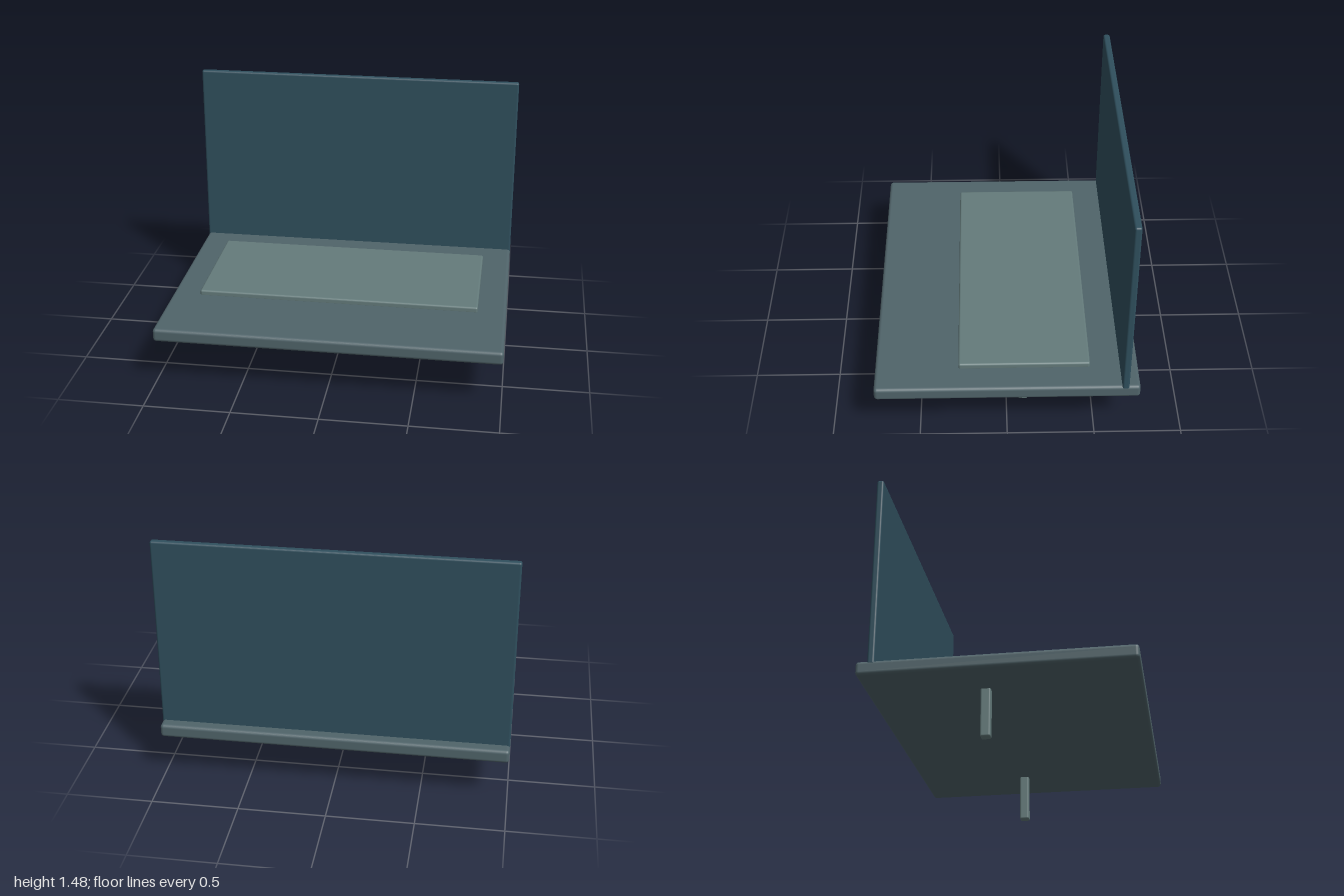
import * as THREE from 'three';
import { RoundedBoxGeometry } from 'three/addons/geometries/RoundedBoxGeometry.js';

const slate = new THREE.MeshStandardMaterial({ color: 0x50646a });
const navy = new THREE.MeshStandardMaterial({ color: 0x2f4f5d });
const sage = new THREE.MeshStandardMaterial({ color: 0x647b7b });

// Soft-edged box given by its min and max corners
function slab(name, min, max, radius, material) {
  const size = max.map((v, i) => v - min[i]);
  const mesh = new THREE.Mesh(new RoundedBoxGeometry(...size, 3, radius), material);
  mesh.position.set(...max.map((v, i) => (v + min[i]) / 2));
  mesh.name = name;
  return mesh;
}

export function createModel() {
  const model = new THREE.Group();
  model.name = 'panelPlatform';

  // Wide deck with a thin raised pad
  model.add(slab('deck', [-1, 0.275, -0.75], [1, 0.355, 0.75], 0.02, slate));
  model.add(slab('raisedPad', [-0.833, 0.345, -0.475], [0.833, 0.385, 0.275], 0.012, sage));

  // Upright panel near the rear edge
  model.add(slab('backPanel', [-1, 0.335, -0.686], [1, 1.477, -0.646], 0.012, navy));

  // Pair of legs
  for (const [name, x] of [['leftLeg', 0.7], ['rightLeg', -0.7]]) {
    model.add(slab(name, [x - 0.028, 0, -0.126], [x + 0.028, 0.29, -0.07], 0.01, sage));
  }
  return model;
}
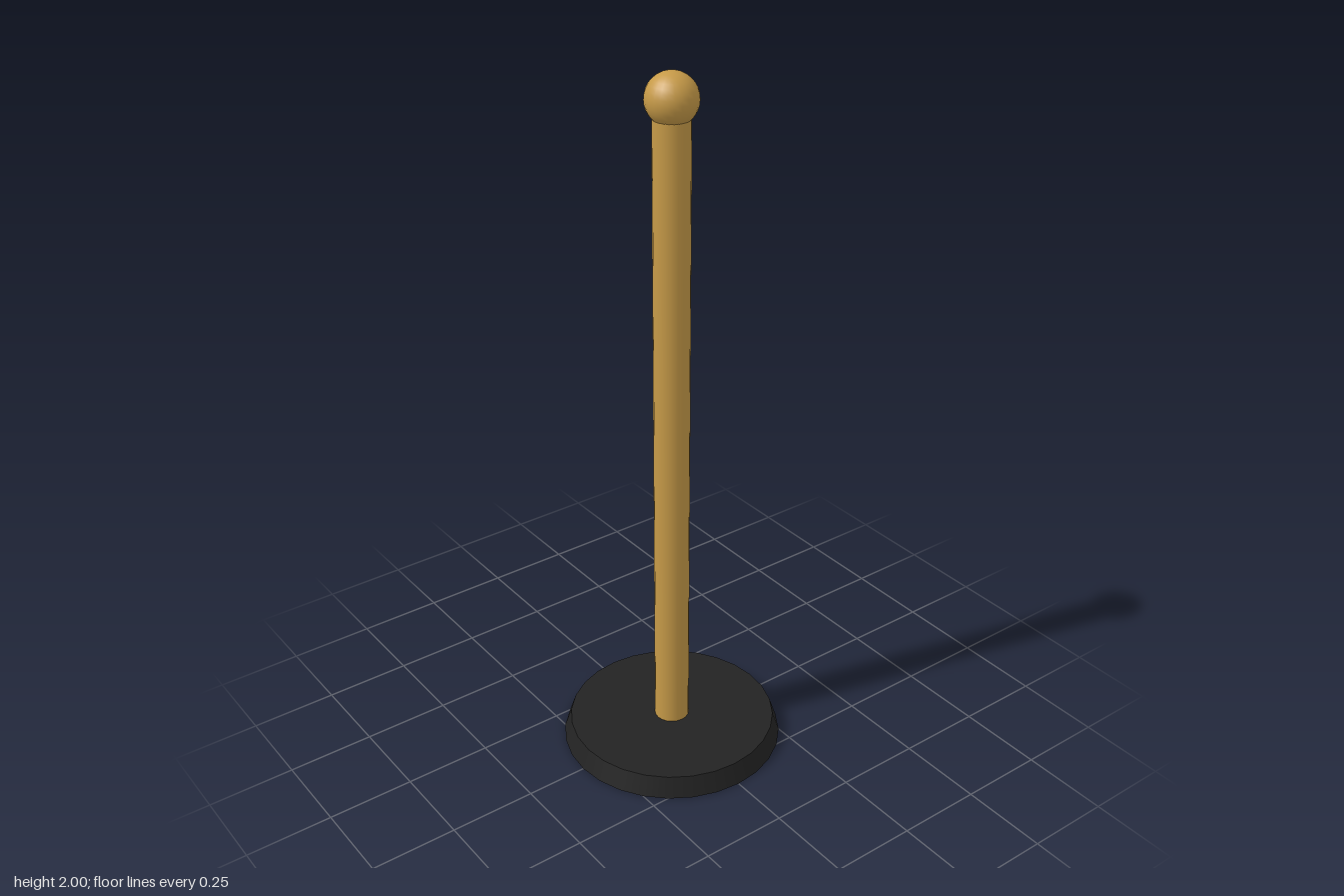
import * as THREE from 'three';

export function createModel() {
  const group = new THREE.Group();
  const brass = new THREE.MeshStandardMaterial({ color: 0xc69a48 });
  brass.name = 'brass';
  const black = new THREE.MeshStandardMaterial({ color: 0x222222 });
  black.name = 'black';

  const add = (name, geometry, material, y) => {
    const mesh = new THREE.Mesh(geometry, material);
    mesh.name = name;
    mesh.position.y = y;
    group.add(mesh);
  };

  // Tapered foot, upright post and ball on top
  add('base', new THREE.CylinderGeometry(0.3, 0.32, 0.06, 28), black, 0.03);
  add('post', new THREE.CylinderGeometry(0.05, 0.05, 1.84, 20), brass, 0.97);
  add('ballFinial', new THREE.SphereGeometry(0.07, 24, 16), brass, 1.93);

  return group;
}
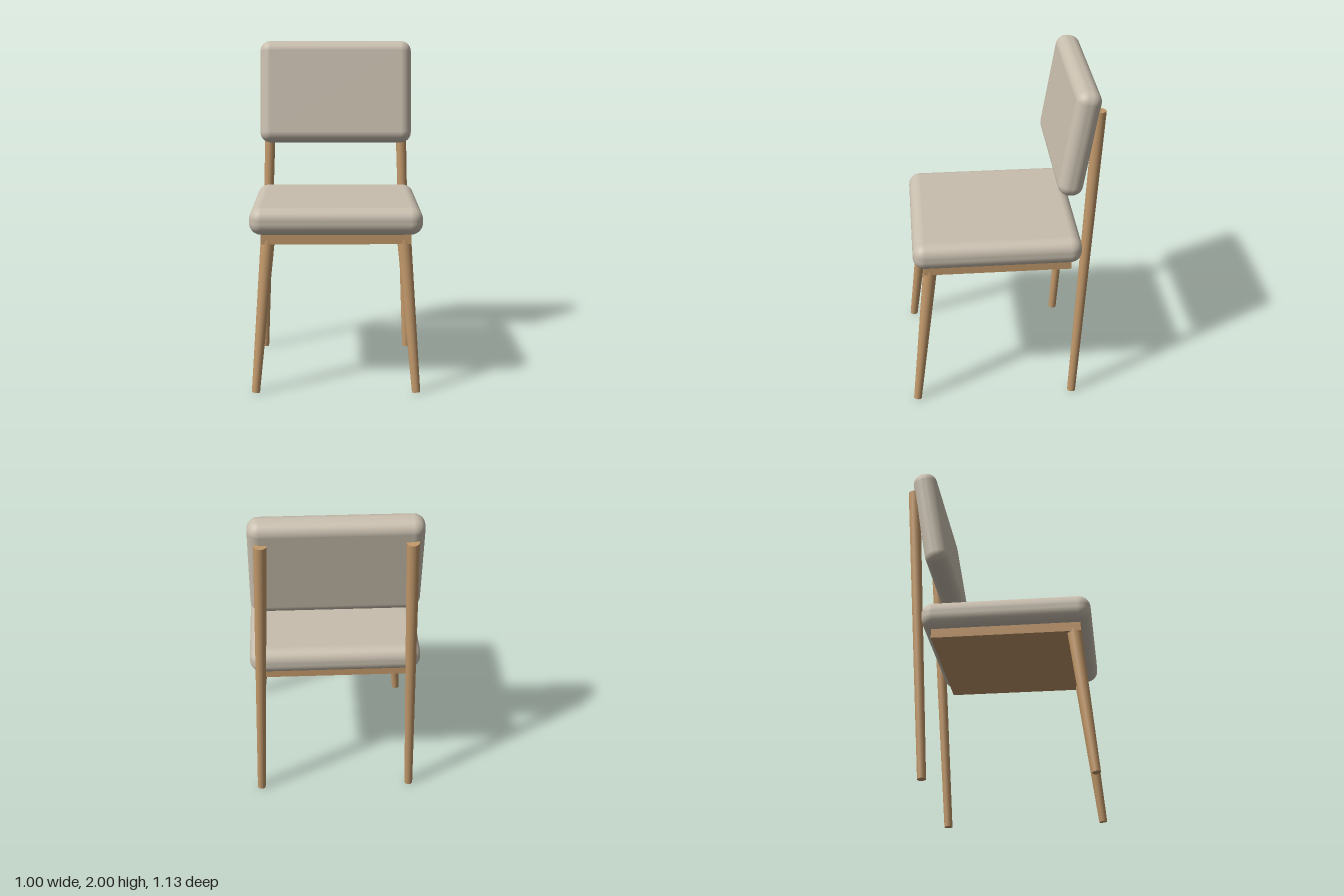
import * as THREE from 'three';
import { RoundedBoxGeometry } from 'three/addons/geometries/RoundedBoxGeometry.js';

const fabric = new THREE.MeshStandardMaterial({ color: 0xc8beae });
fabric.name = 'fabric';
const wood = new THREE.MeshStandardMaterial({ color: 0xc1986a });
wood.name = 'wood';

function add(group, name, geometry, material, x, y, z) {
  const mesh = new THREE.Mesh(geometry, material);
  mesh.name = name;
  mesh.position.set(x, y, z);
  group.add(mesh);
  return mesh;
}

// Tapered round leg running from a foot point to a top point
function addLeg(group, name, foot, top, footRadius, topRadius) {
  const a = new THREE.Vector3(...foot);
  const axis = new THREE.Vector3(...top).sub(a);
  const geometry = new THREE.CylinderGeometry(topRadius, footRadius, axis.length(), 24);
  const mid = a.addScaledVector(axis, 0.5);
  const leg = add(group, name, geometry, wood, mid.x, mid.y, mid.z);
  leg.quaternion.setFromUnitVectors(new THREE.Vector3(0, 1, 0), axis.normalize());
}

export function createModel() {
  const chair = new THREE.Group();
  chair.name = 'chair';

  // Upholstered seat on a wooden base
  add(chair, 'seatCushion', new RoundedBoxGeometry(1, 0.16, 0.99, 6, 0.07), fabric, 0, 1.005, 0.04);
  add(chair, 'seatBase', new THREE.BoxGeometry(0.87, 0.08, 0.87), wood, 0, 0.91, 0.04);

  // Reclined back cushion
  const back = add(chair, 'backCushion', new RoundedBoxGeometry(0.96, 0.645, 0.146, 6, 0.065), fabric, 0, 1.68, -0.418);
  back.rotation.x = -0.165;

  // Splayed front legs, and rear legs that rise to carry the back
  for (const [side, s] of [['left', 1], ['right', -1]]) {
    addLeg(chair, side + 'FrontLeg', [s * 0.467, 0.004, 0.538], [s * 0.395, 0.89, 0.435], 0.024, 0.041);
    addLeg(chair, side + 'RearLeg', [s * 0.466, 0.002, -0.416], [s * 0.41, 1.875, -0.528], 0.025, 0.036);
  }
  return chair;
}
----
Your task is to retype the entries verbatim, starting with the line that holds "chair.name = 'chair';" and stopping after the line that holds "back.rotation.x = -0.165;".

  chair.name = 'chair';

  // Upholstered seat on a wooden base
  add(chair, 'seatCushion', new RoundedBoxGeometry(1, 0.16, 0.99, 6, 0.07), fabric, 0, 1.005, 0.04);
  add(chair, 'seatBase', new THREE.BoxGeometry(0.87, 0.08, 0.87), wood, 0, 0.91, 0.04);

  // Reclined back cushion
  const back = add(chair, 'backCushion', new RoundedBoxGeometry(0.96, 0.645, 0.146, 6, 0.065), fabric, 0, 1.68, -0.418);
  back.rotation.x = -0.165;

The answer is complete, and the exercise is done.